Four American documentary filmmakers and a Nigerian citizen were arrested by the Nigerian military in Delta State on April 12. The Seattle-based film crew is currently in the custody of state security in Abuja, local journalists told CPJ.
The film crew for a documentary called “Sweet Crude” was traveling by boat on the Niger Delta when the Nigerian military Joint Task Force apprehended and arrested them near the town of Warri. The attorney general in Abuja is reviewing the case and is expected to reach a decision soon, local journalists reported.
“This is not the first time authorities have suppressed foreign media
coverage in the Niger Delta region,” said Tom Rhodes, CPJ’s Africa Program Coordinator. “Nigerian authorities must release the film crew immediately and end this pattern of censorship of the conflict over oil in the region.”
No charges have been filed against the crew and their defense lawyer, Bello Lubebe, was denied access to them, local journalists and the independent film company’s press secretary, Leslye Wood, told CPJ from Seattle. Under the command of Brigadier-General Rimtiip Wuyep, the military originally accused the crew of traveling without military clearance, said a local journalist. There are, however, no laws that require military clearance for travel in the area, local journalists said.
The Nigerian army is fighting several armed groups in the Niger Delta
region and block travelers from outside the region.
The film crew was interrogated for six hours in Warri on April 12 before
Brigadier-General Wuyep ordered them to be placed under custody with state security in Abuja later that evening, local journalists and Wood told CPJ.
According to a press statement by the film company, the group was filming “Sweet Crude,” a documentary about oil production in the Niger Delta.
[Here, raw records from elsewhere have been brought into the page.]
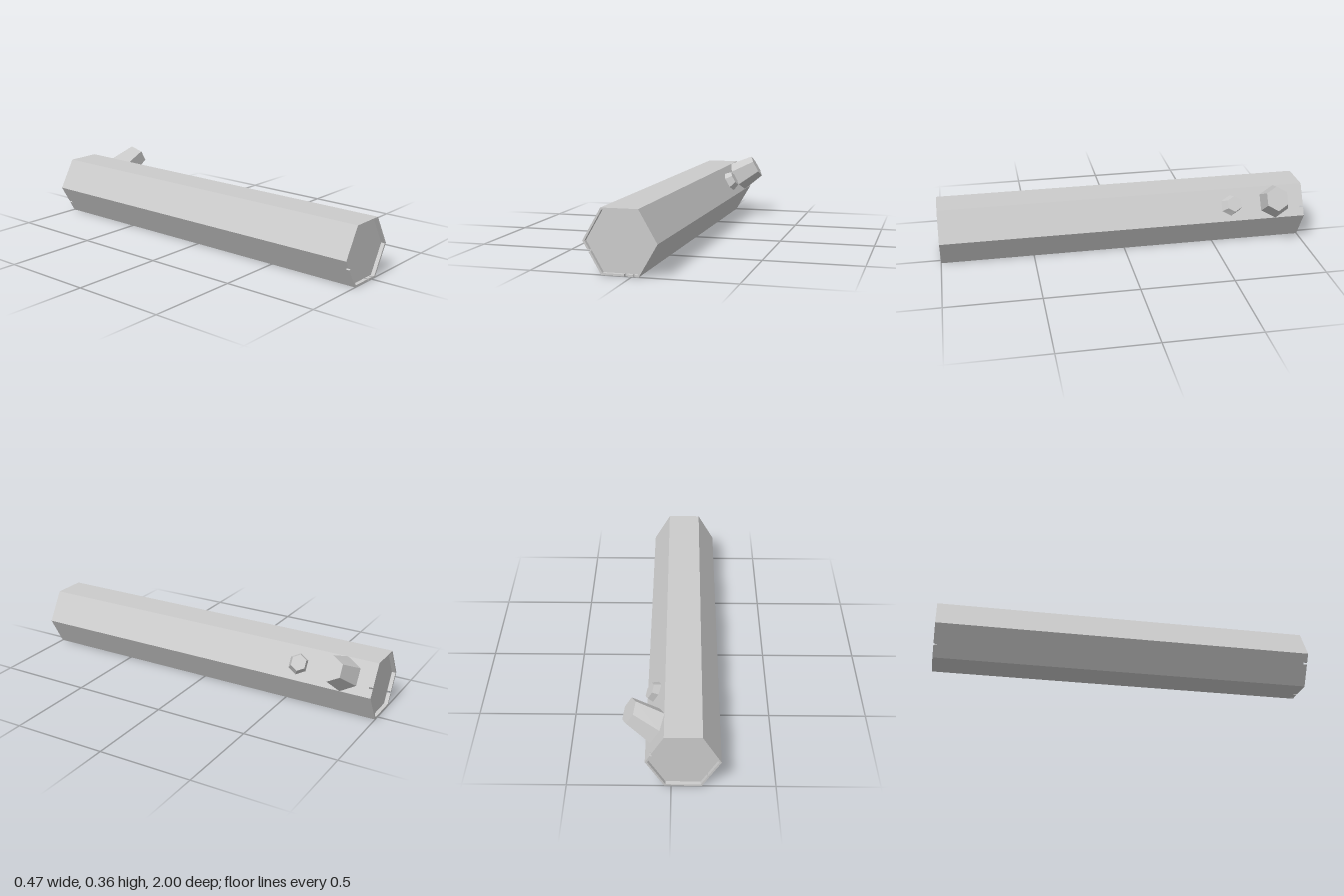
import * as THREE from 'three';

const CX = -0.057, CY = 0.156, R = 0.18, R_IN = 0.169, HALF = 1, LIP = 0.02;
const material = new THREE.MeshStandardMaterial({ color: 0xcccccc, flatShading: true });

// Point on a hexagon side (k = 0..5), t running from corner k to corner k + 1
function onSide(radius, k, t) {
  const corner = (i) => new THREE.Vector2(Math.cos(i * Math.PI / 3), Math.sin(i * Math.PI / 3)).multiplyScalar(radius);
  const p = corner(k).lerp(corner(k + 1), t);
  return p.add(new THREE.Vector2(CX, CY));
}

function extrude(points, z0, depth, name) {
  const geometry = new THREE.ExtrudeGeometry(new THREE.Shape(points), { depth, bevelEnabled: false });
  geometry.translate(0, 0, z0);
  const mesh = new THREE.Mesh(geometry, material);
  mesh.name = name;
  return mesh;
}

// Raised bark edge around an end, interrupted by small cracks
function barkRim(z0, cracks, name) {
  const rim = new THREE.Group();
  rim.name = name;
  for (let k = 0; k < 6; k++) {
    const cuts = [0];
    for (const [t, width] of cracks[k] ?? []) cuts.push(t - width / 2, t + width / 2);
    cuts.push(1);
    for (let i = 0; i < cuts.length; i += 2) {
      const [a, b] = [cuts[i], cuts[i + 1]];
      rim.add(extrude([onSide(R, k, a), onSide(R, k, b), onSide(R_IN, k, b), onSide(R_IN, k, a)], z0, LIP, 'barkEdge'));
    }
  }
  return rim;
}

// Tapered six-sided stub on the upper left face of the log; its cut end leans back by tilt
function stub(name, base, baseRadius, tip, tipRadius, tilt) {
  const geometry = new THREE.CylinderGeometry(tipRadius, baseRadius, 1, 6);
  geometry.rotateY(Math.PI / 2); // a corner points up along the face
  const pos = geometry.attributes.position;
  const normal = new THREE.Vector3(0.866, 0.5, 0), up = new THREE.Vector3(-0.5, 0.866, 0);
  const from = new THREE.Vector3(...base), to = new THREE.Vector3(...tip);
  for (let i = 0; i < pos.count; i++) {
    const along = pos.getY(i) + 0.5, side = -pos.getZ(i);
    const p = from.clone().lerp(to, along).addScaledVector(up, pos.getX(i));
    p.addScaledVector(normal, along * tilt * side);
    pos.setXYZ(i, p.x, p.y, p.z + side);
  }
  geometry.computeVertexNormals();
  const mesh = new THREE.Mesh(geometry, material);
  mesh.name = name;
  return mesh;
}

export function createModel() {
  const model = new THREE.Group();
  model.name = 'log';

  // Trunk, with its cut ends set slightly inside the bark
  const corners = [0, 1, 2, 3, 4, 5].map((k) => onSide(R, k, 0));
  model.add(extrude(corners, -HALF + LIP, 2 * (HALF - LIP), 'trunk'));
  model.add(barkRim(HALF - LIP, { 3: [[0.3, 0.06]], 4: [[0.65, 0.07], [0.88, 0.04]] }, 'frontBarkRim'));
  model.add(barkRim(-HALF, { 0: [[0.28, 0.05]], 3: [[0.62, 0.05]] }, 'backBarkRim'));

  // Cut branches
  model.add(stub('largeBranch', [0.0775, 0.234, -0.835], 0.09, [0.2015, 0.307, -0.81], 0.067, 0.11));
  model.add(stub('smallBranch', [0.08, 0.231, -0.585], 0.056, [0.11, 0.2525, -0.6], 0.043, 0.05));
  return model;
}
Director Sandy Cioffi and crew members Tammi Sims, Cliff Worsham, and Sean Porter entered the country legally on April 5 and notified authorities about their intentions to film, the statement said.
The four Americans were being assisted by Joel Bisina, founder of a Warri-based organization called Niger Delta Professional for Development.
The governor of Delta State had no comment concerning the arrest but will issue a public statement soon, spokesman Sunny Ogerefere told CPJ.
Two German independent filmakers and American peace activist Judith Asuni and Nigerian Danjuma Saidu were detained last October in Warri. The two filmmakers were accused of breaching Nigeria’s Official Secrets Act by taking photographs and video footage of “protected places,” including oil facilities in the Niger River Delta, defense lawyer Mohammed Bello Adoke told CPJ.
Nigeria, Africa’s biggest oil producer, pumps crude from the
poverty-stricken Niger Delta region.
Armed groups have emerged in the region to fight for more oil revenues to support Delta State while other armed groups steal the crude and sell it on the black market. The conflict has curbed one quarter of Nigeria’s daily crude output, according to international news reports.